In fact, in countries that reported the most technology use in the classroom, such as Spain, Sweden and Australia, students' reading performance actually declined between 2000 and 2012.

In South Korea and Hong Kong, students used computers for an average of roughly 10 minutes at school - just a fraction of the full hour spent on the internet by Australian students, for instance.

Conversely, in these Asian countries where less than half the students reported using computers at school, the children were among the top performers in reading and computer-based mathematics tests, according to OECD's assessment program.

According to a British Educational Suppliers Association (BESA) report published in January, UK schools are expected to spend £623 million on ICT in 2015, with £95m spent on software and digital content. But this clearly doesn't correlate with better performance.

Full story at The Telegraph (September 2015)

Teachers will get a lesson for accepting gifts

By Zhou Wen Ting

Students give their teachers handmade certificates of merits to express their gratitude on Thursday, Teachers' Day, at a primary school in Handan, Hebei province. HAO QUNYING /CHINA DAILY

Parents in Shanghai give presents to ensure their children get more attention, opportunities

Teachers in Shanghai who have accepted gifts or cash from students or their parents will be disqualified from applying for professional titles that confer higher rank and more pay, the municipal education commission announced ahead of Teachers' Day, which fell on Thursday.

The latest action seeks to further curb gift-giving by parents seeking more opportunities or individual attention for their children. The school district previously barred teachers from accepting gifts or other perks.

Reform of evaluation methods used in bestowing professional titles on teachers is ongoing across the country. The city's core reform centers on teachers' professional ethics, the Shanghai Education Commission announced on Tuesday, two days ahead of the national Teachers' Day, when teachers are typically thanked for their work.

Parents and education experts say the practice of giving gifts on Teachers' Day is widespread and they applauded the education commission's move to further discourage the practice.

One father, who has a 15-year-old daughter in an elite high school in Yangpu district, described the gifts as "clearly a sort of bribe".

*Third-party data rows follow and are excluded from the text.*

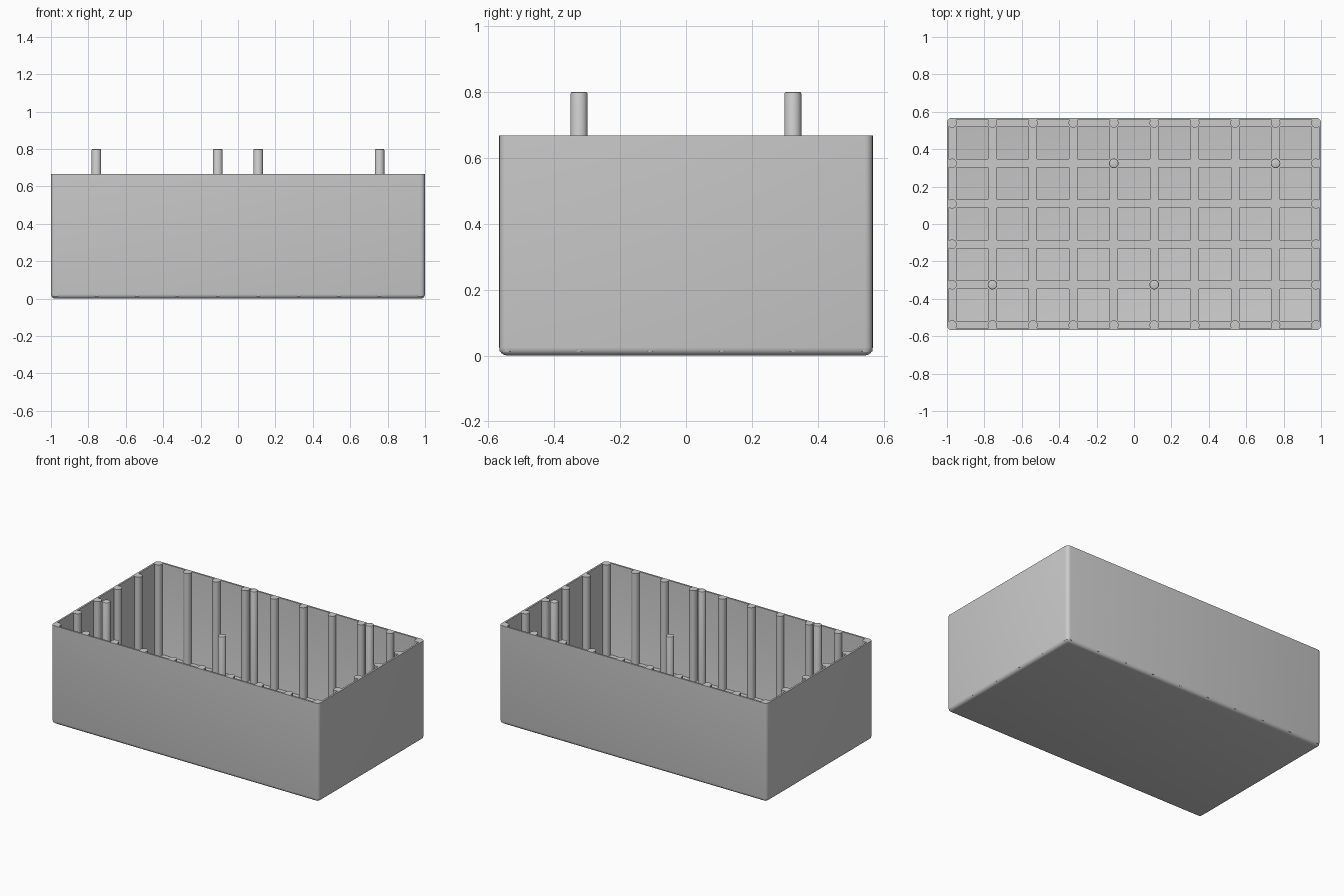
import bpy
import bmesh
import math

cube = bpy.data.objects.get("Cube")
if cube:
    bpy.data.objects.remove(cube, do_unlink=True)

PITCH = 0.2162
COLS, ROWS = 10, 6
LENGTH, DEPTH, HEIGHT = 2.0, 1.134, 0.667
WALL, ROUND = 0.012, 0.024
RIB_W, RIB_TOP = 0.046, 0.05
POST_R, PIN_TOP = 0.0255, 0.8

XS = [(i - (COLS - 1) / 2) * PITCH for i in range(COLS)]
YS = [(j - (ROWS - 1) / 2) * PITCH for j in range(ROWS)]

grey = bpy.data.materials.new("light grey plastic")
grey.use_nodes = True
COLOUR = (0.6, 0.6, 0.6, 1.0)
grey.diffuse_color = COLOUR
grey.node_tree.nodes["Principled BSDF"].inputs["Base Color"].default_value = COLOUR


def new_object(name, bm):
    mesh = bpy.data.meshes.new(name)
    bmesh.ops.recalc_face_normals(bm, faces=bm.faces[:])
    bm.to_mesh(mesh)
    bm.free()
    mesh.materials.append(grey)
    obj = bpy.data.objects.new(name, mesh)
    bpy.context.collection.objects.link(obj)
    return obj


def activate(obj):
    bpy.ops.object.select_all(action="DESELECT")
    obj.select_set(True)
    bpy.context.view_layer.objects.active = obj


def smooth(obj):
    activate(obj)
    bpy.ops.object.shade_smooth_by_angle(angle=math.radians(35))


def add_box(bm, lo, hi):
    verts = bmesh.ops.create_cube(bm, size=1)["verts"]
    for v in verts:
        for k in range(3):
            v.co[k] = lo[k] if v.co[k] < 0 else hi[k]
    return verts


def rod(name, x, y, z0, z1, chamfer):
    bm = bmesh.new()
    bmesh.ops.create_cone(bm, cap_ends=True, segments=24, radius1=POST_R,
                          radius2=POST_R, depth=z1 - z0)
    bmesh.ops.translate(bm, verts=bm.verts[:], vec=(x, y, (z0 + z1) / 2))
    if chamfer:
        rim = [e for e in bm.edges if all(v.co.z > z1 - 0.001 for v in e.verts)]
        bmesh.ops.bevel(bm, geom=rim, offset=chamfer, segments=2,
                        profile=0.5, affect="EDGES")
    smooth(new_object(name, bm))


# Open tray with rounded upright and bottom edges
bm = bmesh.new()
add_box(bm, (-LENGTH / 2, -DEPTH / 2, 0), (LENGTH / 2, DEPTH / 2, HEIGHT))
top = [f for f in bm.faces if f.calc_center_median().z > HEIGHT - 0.01]
bmesh.ops.delete(bm, geom=top, context="FACES_ONLY")
edges = [e for e in bm.edges if not e.is_boundary]
bmesh.ops.bevel(bm, geom=edges, offset=ROUND, segments=4,
                profile=0.5, affect="EDGES")
tray = new_object("tray_shell", bm)
solid = tray.modifiers.new("Wall", "SOLIDIFY")
solid.thickness = WALL
solid.offset = -1
solid.use_even_offset = True
activate(tray)
bpy.ops.object.modifier_apply(modifier="Wall")
smooth(tray)

# Raised grid on the tray floor
bm = bmesh.new()
IN_X, IN_Y = LENGTH / 2 - 0.009, DEPTH / 2 - 0.009
for x in XS:
    add_box(bm, (max(x - RIB_W / 2, -IN_X), -IN_Y, WALL - 0.002),
            (min(x + RIB_W / 2, IN_X), IN_Y, RIB_TOP))
for y in YS:
    add_box(bm, (-IN_X, max(y - RIB_W / 2, -IN_Y), WALL - 0.002),
            (IN_X, min(y + RIB_W / 2, IN_Y), RIB_TOP))
new_object("floor_ribs", bm)

# Posts around the walls, level with the rim
for i, x in enumerate(XS):
    for j, y in enumerate(YS):
        if i in (0, COLS - 1) or j in (0, ROWS - 1):
            rod(f"wall_post_{i}_{j}", x, y, WALL, HEIGHT, 0)

# Four taller pins standing above the rim
for i, j in ((1, 1), (5, 1), (4, 4), (8, 4)):
    rod(f"tall_pin_{i}_{j}", XS[i], YS[j], WALL, PIN_TOP, 0.006)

"Most parents feel anxious before the Teachers' Day because they don't dare to go against the unspoken rule of giving teachers some practical benefits to ensure the child isn't left out by teachers," said the father, who asked not to be identified.

Zhou Yanli, a mother of a third-grader at a primary school in Hongkou district, said she gave a shopping card worth 500 yuan ($79) to her daughter's teacher in each semester in the past two years.

"My child is modest and shy and performs average academically. I hope the teacher will pay more attention to my child's schoolwork and overall development," Zhou said.

Full story at China Daily (September 2015)

Ernst & Young Removes Degree Classification From Entry Criteria As There's 'No Evidence' University Equals Success

Traymond Boyd Via Getty Images

By Lucy Sherriff

Ernst & Young, one of the UK's biggest graduate recruiters, has announced it will be removing the degree classification from its entry criteria, saying there is "no evidence" success at university correlates with achievement in later life.

The accountancy firm is scrapping its policy of requiring a 2:1 and the equivalent of three B grades at A-level in order to open opportunities for talented individuals "regardless of their background".

Maggie Stilwell, EY’s managing partner for talent, said the company would use online assessments to judge the potential of applicants.

"Academic qualifications will still be taken into account and indeed remain an important consideration when assessing candidates as a whole, but will no longer act as a barrier to getting a foot in the door," she said.

"Our own internal research of over 400 graduates found that screening students based on academic performance alone was too blunt an approach to recruitment.

Full story at The Huffington Post (September 2015)